- Some gloomy autumn day, when the dreary north wind is howling, read Ossian to the accompaniment of the weird moans of an Æolian harp hung in the leafless branches of a tree, and you will experience a feeling of intense sadness, an infinite yearning for another state of existence, an intense disgust with the present.
- Hector Berlioz Mémoires, ch. 39 ; Eleanor Holmes, Rachel Holmes and Ernest Newman (trans.) Memoirs of Hector Berlioz from 1803 to 1865 (New York: Dover, 1966) pp. 156-7.
- He produced a work of art which by its deep appreciation of natural beauty and the melancholy tenderness of its treatment of the ancient legend did more than any single work to bring about the romantic movement in European, and especially in German, literature.
- Carthon, one of the poems, was translated into French as early as 1762 while the collected works followed suit in 1777. Diderot loved them. Voltaire parodied them. Ossianic plays, operas, and mimes were written. They influenced or attracted Mme. de Staël, Chateaubriand, Lamartine, Alfred de Vigny, Victor Hugo, and Alfred de Musset. Napoleon became a fervent admirer after he had read the poems in the Italian translation by Cesarotti.

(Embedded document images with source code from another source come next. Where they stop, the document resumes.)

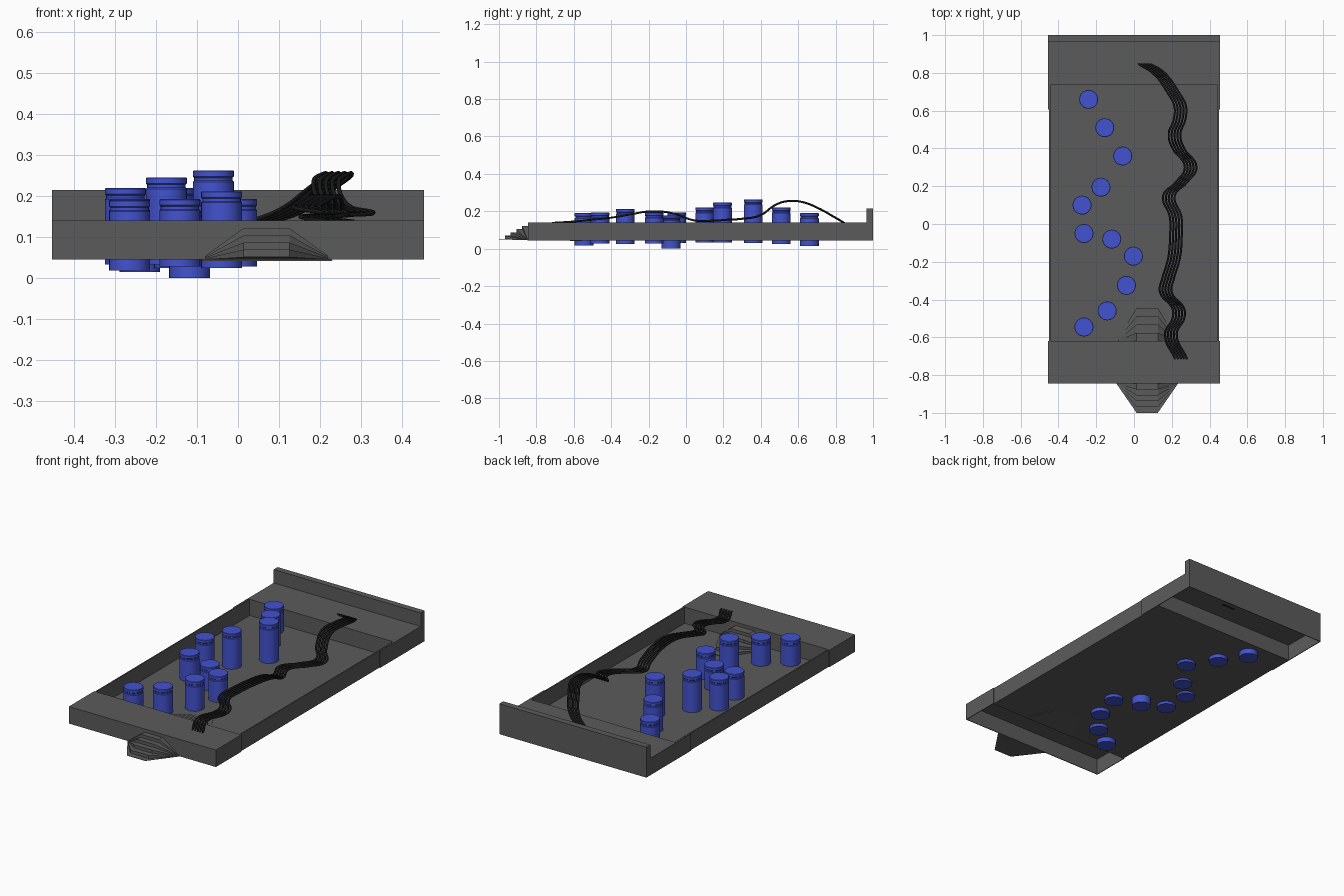
import bpy, bmesh, math

if "Cube" in bpy.data.objects:
    bpy.data.objects.remove(bpy.data.objects["Cube"])


def material(name, rgb):
    m = bpy.data.materials.new(name)
    m.diffuse_color = (*rgb, 1)
    m.use_nodes = True
    m.node_tree.nodes["Principled BSDF"].inputs["Base Color"].default_value = m.diffuse_color
    return m


GREY = material("dark_grey", (0.105, 0.105, 0.105))
BLUE = material("blue", (0.055, 0.085, 0.62))
BLACK = material("black", (0.01, 0.01, 0.01))


def finish(name, bm, mat):
    bmesh.ops.recalc_face_normals(bm, faces=bm.faces)
    me = bpy.data.meshes.new(name)
    bm.to_mesh(me)
    bm.free()
    me.materials.append(mat)
    ob = bpy.data.objects.new(name, me)
    bpy.context.collection.objects.link(ob)
    return ob


def box(name, x0, x1, y0, y1, z0, z1, mat=GREY):
    bm = bmesh.new()
    bmesh.ops.create_cube(bm, size=1)
    for v in bm.verts:
        v.co = (x0 + (v.co.x + .5) * (x1 - x0), y0 + (v.co.y + .5) * (y1 - y0),
                z0 + (v.co.z + .5) * (z1 - z0))
    return finish(name, bm, mat)


# Pool shell: hollow decks, thin skirts and a low basin between them
W, TOP, LOW = 0.455, 0.14, 0.045
FRONT, BASIN_F, BASIN_B, BACK = -0.845, -0.62, 0.735, 1.0
T = 0.004
box("front_deck", -W, W, FRONT, BASIN_F, TOP - T, TOP)
box("back_deck", -W, W, BASIN_B, BACK, TOP - T, TOP)
box("back_wall", -W, W, 0.965, BACK, TOP - T, 0.215)
box("front_skirt", -W, W, FRONT, FRONT + T, LOW, TOP)
box("back_skirt", -W, W, BACK - T, BACK, LOW, TOP)
box("basin_front_wall", -W, W, BASIN_F - T, BASIN_F, LOW, TOP)
box("basin_back_wall", -W, W, BASIN_B, BASIN_B + T, LOW, TOP)
box("basin_floor", -0.448, 0.448, BASIN_F, BASIN_B, LOW, LOW + T)
for side, s in (("left", -1), ("right", 1)):
    a, b = sorted((s * 0.443, s * 0.45))
    box(side + "_basin_wall", a, b, BASIN_F, BASIN_B, LOW, TOP)
    for end, y0, y1 in (("front", FRONT, BASIN_F), ("back", BASIN_B - 0.13, BACK)):
        a, b = sorted((s * (W - T), s * W))
        box(f"{side}_{end}_skirt", a, b, y0, y1, LOW, TOP)


# Flared steps: straight treads in the middle, sides fanning to one low corner
def steps(name, y_wall, y_end, low):
    n, cx = 5, 0.07
    profile = [(y_wall, 0.122)]
    for i in range(n):
        y = y_wall + (y_end - y_wall) * (i + 1) / n
        z = 0.122 - i * 0.0175
        profile += [(y, z), (y, z - 0.0175 if i < n - 1 else low + 0.005)]
    profile.append((y_wall, low))
    bm = bmesh.new()
    rows, pins = [], []
    for s in (-1, 1):
        rows.append([bm.verts.new((cx + s * 0.056, y, z)) for y, z in profile])
        pins.append(bm.verts.new((cx + s * 0.163, y_wall, low)))
    for i in range(len(profile) - 1):
        bm.faces.new((rows[0][i], rows[0][i + 1], rows[1][i + 1], rows[1][i]))
        for row, pin in zip(rows, pins):
            bm.faces.new((row[i], row[i + 1], pin))
    # back against the wall
    for row, pin in zip(rows, pins):
        bm.faces.new((row[-1], row[0], pin))
    bm.faces.new((rows[0][-1], rows[0][0], rows[1][0], rows[1][-1]))
    return finish(name, bm, GREY)


steps("outer_steps", FRONT, -1.0, LOW)
steps("inner_steps", BASIN_F, -0.4, 0.041)


# Blue barrels with a grooved cap
def barrel(name, x, y, z0, z1, n=32):
    prof = [(0.05, z0), (0.05, z1 - 0.028), (0.047, z1 - 0.025),
            (0.047, z1 - 0.018), (0.05, z1 - 0.015), (0.05, z1 - 0.002), (0.048, z1)]
    bm = bmesh.new()
    rings = [[bm.verts.new((x + r * math.cos(k * math.tau / n),
                            y + r * math.sin(k * math.tau / n), z)) for k in range(n)]
             for r, z in prof]
    for a, b in zip(rings, rings[1:]):
        for k in range(n):
            j = (k + 1) % n
            bm.faces.new((a[k], a[j], b[j], b[k]))
    bm.faces.new(rings[0])
    bm.faces.new(rings[-1])
    for f in bm.faces:
        f.smooth = len(f.verts) == 4
    ob = finish(name, bm, BLUE)
    ob.data.set_sharp_from_angle(angle=math.radians(30))


BARRELS = [(-.24, .66, .015, .19), (-.155, .51, .025, .22), (-.06, .36, .03, .263),
           (-.175, .195, .033, .246), (-.275, .10, .033, .22), (-.265, -.05, .03, .193),
           (-.118, -.08, .0, .178), (-.003, -.17, .028, .193), (-.04, -.325, .025, .212),
           (-.142, -.46, .028, .193), (-.265, -.545, .018, .19)]
for i, b in enumerate(BARRELS):
    barrel(f"barrel_{i + 1}", *b)

# Bundle of five wavy ropes lying side by side
PATH = [(.05, .85, .135), (.13, .8, .165), (.205, .7, .22), (.245, .62, .25), (.24, .55, .255),
        (.215, .48, .235), (.235, .4, .18), (.3, .3, .16), (.25, .22, .155), (.185, .15, .15),
        (.22, .04, .152), (.222, -.06, .187), (.212, -.18, .2), (.18, -.29, .185),
        (.168, -.36, .172), (.235, -.45, .16), (.235, -.5, .155), (.195, -.58, .147),
        (.25, -.715, .138)]
cu = bpy.data.curves.new("ropes", "CURVE")
cu.dimensions = "3D"
cu.bevel_depth = 0.0055
cu.bevel_resolution = 1
cu.resolution_u = 6
cu.use_fill_caps = True
cu.materials.append(BLACK)
for i in range(5):
    sp = cu.splines.new("BEZIER")
    sp.bezier_points.add(len(PATH) - 1)
    for p, (x, y, z) in zip(sp.bezier_points, PATH):
        p.co = (x + (i - 2) * 0.0155, y, z)
        p.handle_left_type = p.handle_right_type = "AUTO"
ropes = bpy.data.objects.new("ropes", cu)
bpy.context.collection.objects.link(ropes)
bpy.context.view_layer.objects.active = ropes
ropes.select_set(True)
bpy.context.view_layer.update()
bpy.ops.object.convert(target="MESH")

- Henry Okun "Ossian in Painting", in Journal of the Warburg and Courtauld Institutes vol. 30 (1967) p. 329.
- One is tempted to call them works of genius; they are quite Homeric in their internal unity, purity of phrasing, clear, ringing music of language and dramatic coloring.